"It was great because there's no other program in Canada that studies and celebrates and fosters the screenplay artist – not the director, not the producer, the writer," said Ms. Shum, who lives in Vancouver. "We're talking about original ideas coming from Canadians. And the great thing too is they really foster new voices, which wouldn't have a hope in hell now in the film landscape."
Ms. Shum has returned several times as an adviser to emerging screenwriters between her many other projects. But it appears her services will no longer be needed.
The Praxis program, which has operated out of Simon Fraser University since 1987, will end next year, its funding cut to the point where continuing is impossible.
"We've just been coasting on the funds we have left and some money that we socked aside, and that's running out," said Patricia Gruben, a filmmaker and professor at SFU's School for the Contemporary Arts, who founded and runs the program.
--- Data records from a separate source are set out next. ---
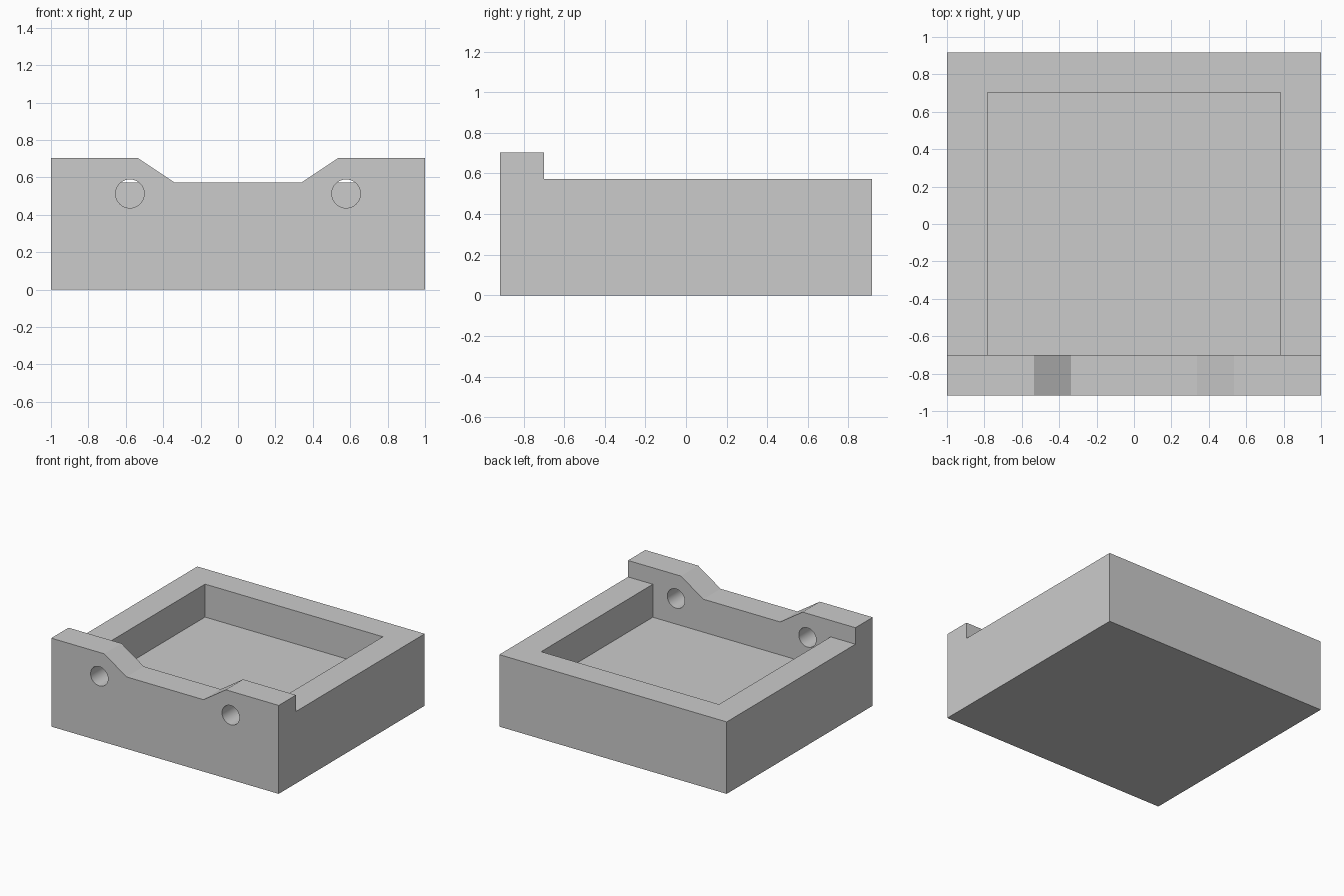
import bpy
import bmesh
import math

cube = bpy.data.objects.get("Cube")
if cube:
    bpy.data.objects.remove(cube, do_unlink=True)

HALF_DEPTH = 0.917
WALL_BACK = -0.70
RIM, TOP, FLOOR = 0.572, 0.703, 0.31

grey = bpy.data.materials.new("plain grey")
grey.use_nodes = True
colour = (0.6, 0.6, 0.6, 1)
grey.diffuse_color = colour
grey.node_tree.nodes["Principled BSDF"].inputs["Base Color"].default_value = colour


def prism(name, outline, y0, y1):
    """Extrude an x-z outline from y0 to y1."""
    bm = bmesh.new()
    face = bm.faces.new([bm.verts.new((x, y0, z)) for x, z in outline])
    extruded = bmesh.ops.extrude_face_region(bm, geom=[face])["geom"]
    verts = [v for v in extruded if isinstance(v, bmesh.types.BMVert)]
    bmesh.ops.translate(bm, verts=verts, vec=(0, y1 - y0, 0))
    bmesh.ops.recalc_face_normals(bm, faces=bm.faces)
    mesh = bpy.data.meshes.new(name)
    bm.to_mesh(mesh)
    bm.free()
    mesh.materials.append(grey)
    obj = bpy.data.objects.new(name, mesh)
    bpy.context.collection.objects.link(obj)
    return obj


def rect(half_width, z0, z1):
    return [(-half_width, z0), (half_width, z0), (half_width, z1), (-half_width, z1)]


def circle(cx, cz, r, sides=48):
    angles = [2 * math.pi * i / sides for i in range(sides)]
    return [(cx + r * math.cos(a), cz + r * math.sin(a)) for a in angles]


# Body with the sloped notch in its top edge
right_half = [(1, 0), (1, TOP), (0.535, TOP), (0.338, RIM)]
outline = right_half + [(-x, z) for x, z in reversed(right_half)]
tray = prism("tray_body", outline, -HALF_DEPTH, HALF_DEPTH)

# Lowered rim behind the front wall, square pocket, two holes through the wall
cutters = [
    prism("rim_cutter", rect(1.2, RIM, 1), WALL_BACK, 1.2),
    prism("pocket_cutter", rect(0.782, FLOOR, 1), WALL_BACK, 0.703),
]
for side, word in ((-1, "right"), (1, "left")):
    cutters.append(prism(word + "_hole_cutter", circle(side * 0.578, 0.513, 0.0765), -1.2, -0.5))

bpy.context.view_layer.objects.active = tray
tray.select_set(True)
for cutter in cutters:
    cutter.hide_render = True
    mod = tray.modifiers.new(cutter.name, "BOOLEAN")
    mod.operation = "DIFFERENCE"
    mod.solver = "EXACT"
    mod.object = cutter
    bpy.ops.object.modifier_apply(modifier=mod.name)
    bpy.data.objects.remove(cutter, do_unlink=True)

# Smooth hole walls, sharp edges elsewhere
bpy.ops.object.shade_smooth_by_angle(angle=math.radians(25))
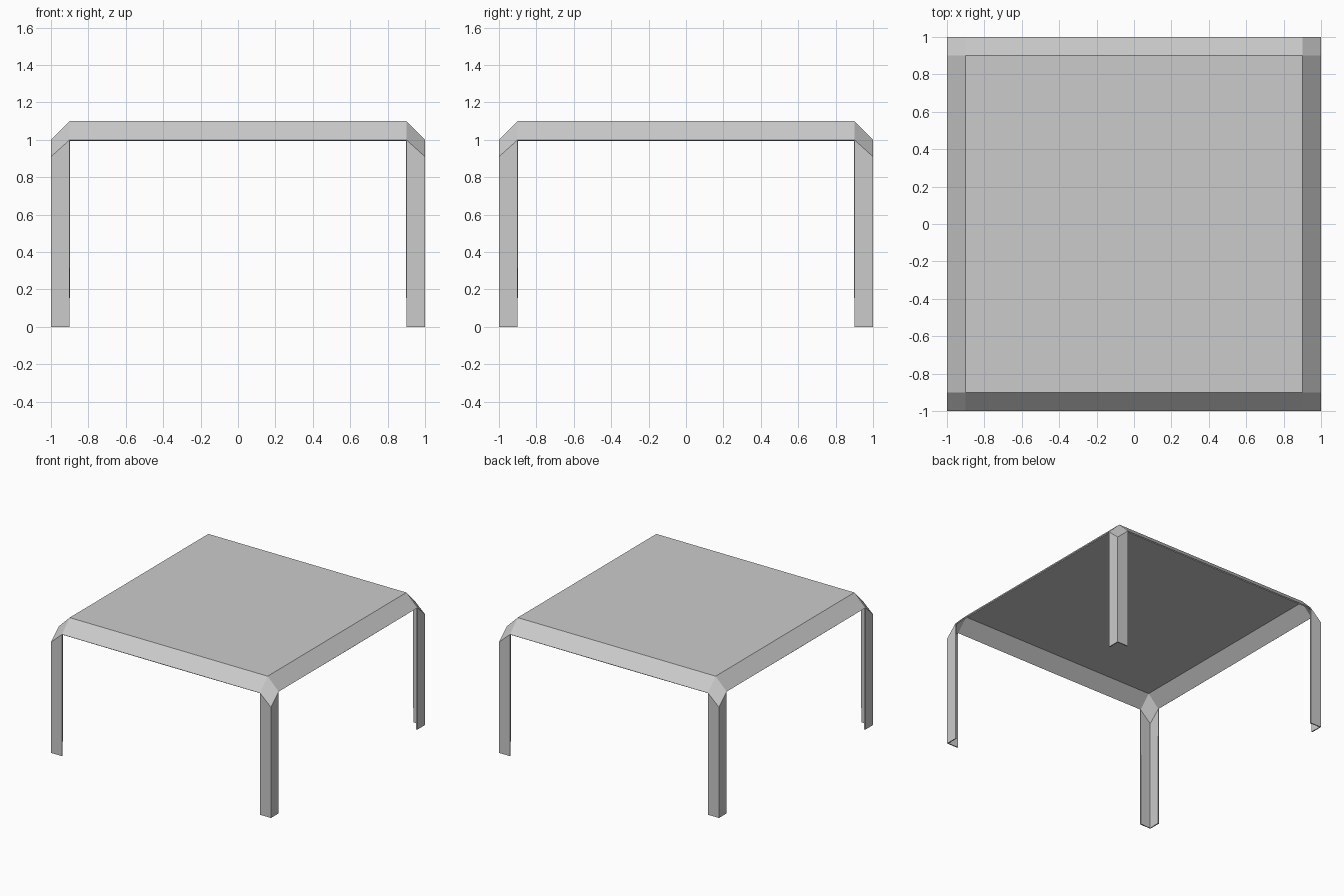
import bpy
import bmesh
from mathutils import Vector

cube = bpy.data.objects.get("Cube")
if cube:
    bpy.data.objects.remove(cube, do_unlink=True)

OUT, INNER = 1.0, 0.9          # outer half width, flat top half width
TOP, RIM, TIP = 1.1, 1.0, 0.91  # heights of top, skirt edge and corner point
SHEET = 0.01

grey = bpy.data.materials.new("light grey")
grey.use_nodes = True
colour = (0.6, 0.6, 0.6, 1)
grey.diffuse_color = colour
grey.node_tree.nodes["Principled BSDF"].inputs["Base Color"].default_value = colour

bm = bmesh.new()


def panel(*points):
    """Add one flat panel, facing away from the middle of the table."""
    face = bm.faces.new([bm.verts.new(p) for p in points])
    face.normal_update()
    if face.normal.dot(face.calc_center_median() - Vector((0, 0, 0.5))) < 0:
        face.normal_flip()


def swap(points):
    return [(y, x, z) for x, y, z in points]


# One quarter: flat top and bevelled corner
panel((0, 0, TOP), (INNER, 0, TOP), (INNER, INNER, TOP), (0, INNER, TOP))
panel((INNER, INNER, TOP), (OUT, INNER, RIM), (OUT, OUT, TIP), (INNER, OUT, RIM))

# Sloped skirt and one leg flange on each of the two sides
skirt = [(INNER, 0, TOP), (OUT, 0, RIM), (OUT, INNER, RIM), (INNER, INNER, TOP)]
flange = [(OUT, INNER, 0), (OUT, OUT, 0), (OUT, OUT, TIP), (OUT, INNER, RIM)]
for part in (skirt, flange):
    panel(*part)
    panel(*swap(part))

bmesh.ops.remove_doubles(bm, verts=bm.verts[:], dist=0.0001)
mesh = bpy.data.meshes.new("table_shell")
bm.to_mesh(mesh)
bm.free()
mesh.materials.append(grey)
table = bpy.data.objects.new("table_shell", mesh)
bpy.context.collection.objects.link(table)

# Mirror to the full table, then give the sheet its thickness
mirror = table.modifiers.new("mirror", 'MIRROR')
mirror.use_axis = (True, True, False)
mirror.use_clip = True
solid = table.modifiers.new("sheet thickness", 'SOLIDIFY')
solid.thickness = SHEET
solid.offset = -1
The centrepiece is the annual feature film screenplay competition, in which eight screenwriters are chosen from across the country to come to Vancouver and work on their screenplays, tuition-free, with advisers – who have included Don McKellar, Atom Egoyan, Dennis Foon and Robocop writer Michael Miner. Most return in the spring, when each script is cast with professional actors and readings help the writers make further changes.
Ms. Gruben figures nearly 300 writers have gone through the program and more than 30 Praxis scripts have been produced– including Jacob Tierney's The Trotsky, starring Jay Baruchel, and, going way back, Thom Fitzgerald's award-winning debut feature, The Hanging Garden.
"It's really so valuable to be able to sit down with someone who knows what they're doing and look at everything," said aspiring screenwriter Cathryn Atkinson, who went through what could be the program's final fall workshop earlier this month. Ms. Atkinson, who is arts editor at Pique Newsmagazine in Whistler, was chosen from more than 100 applicants. She said that after going through the workshop with veteran Bruce Sweeney (The Dick Knost Show), her script can be sent out in an effort to raise funds.
Praxis – which also includes seminars and other programs – was established with $233,000 a year from the provincial government. When SFU became the chief funder a few years later, the operating fund dropped to just over $110,000. Ms. Gruben raised money from other sources, but a contributor, BC Film (now folded into Creative BC), that gave the program $25,000 a year, pulled out a few years ago as it dealt with its own funding problems. Money from other sources including Telefilm, the Harold Greenberg Fund, Corus Entertainment and a local IATSE branch continues, but it is not enough to sustain the program in its current form, with an annual budget of about $70,000 a year (which does not include salaries for Ms. Gruben and her part-time assistant, which are covered by SFU).
Ms. Gruben is not blaming SFU – which rightly, she said, is focusing on academic credit programs. She believes the province has dropped the ball. "For many years, they've shown no interest in supporting the local film industry … despite the fact that there's already a large talent pool and infrastructure here," said Ms. Gruben, who laments the exodus of filmmakers and production companies to Toronto. "If this government invested half the money in our indigenous industry annually that they gave to the Times of India Film Awards this year, we'd have something that would be closer to sustainable."
Ms. Gruben said she is committed to running part two of the program for the current Praxis cohort – which also includes writers from the Yukon, Manitoba and Ontario – but then, without intervention, it will be shut down.
"To remove a stepping stone for eight screenwriters every year this way would be a big loss," Ms. Atkinson said. "These are people who want to do their work in Canada, most of them, and if they didn't, they'd be going to Los Angeles. And that should be respected and supported. They want to tell Canadian stories to Canadian audiences, and that's super important."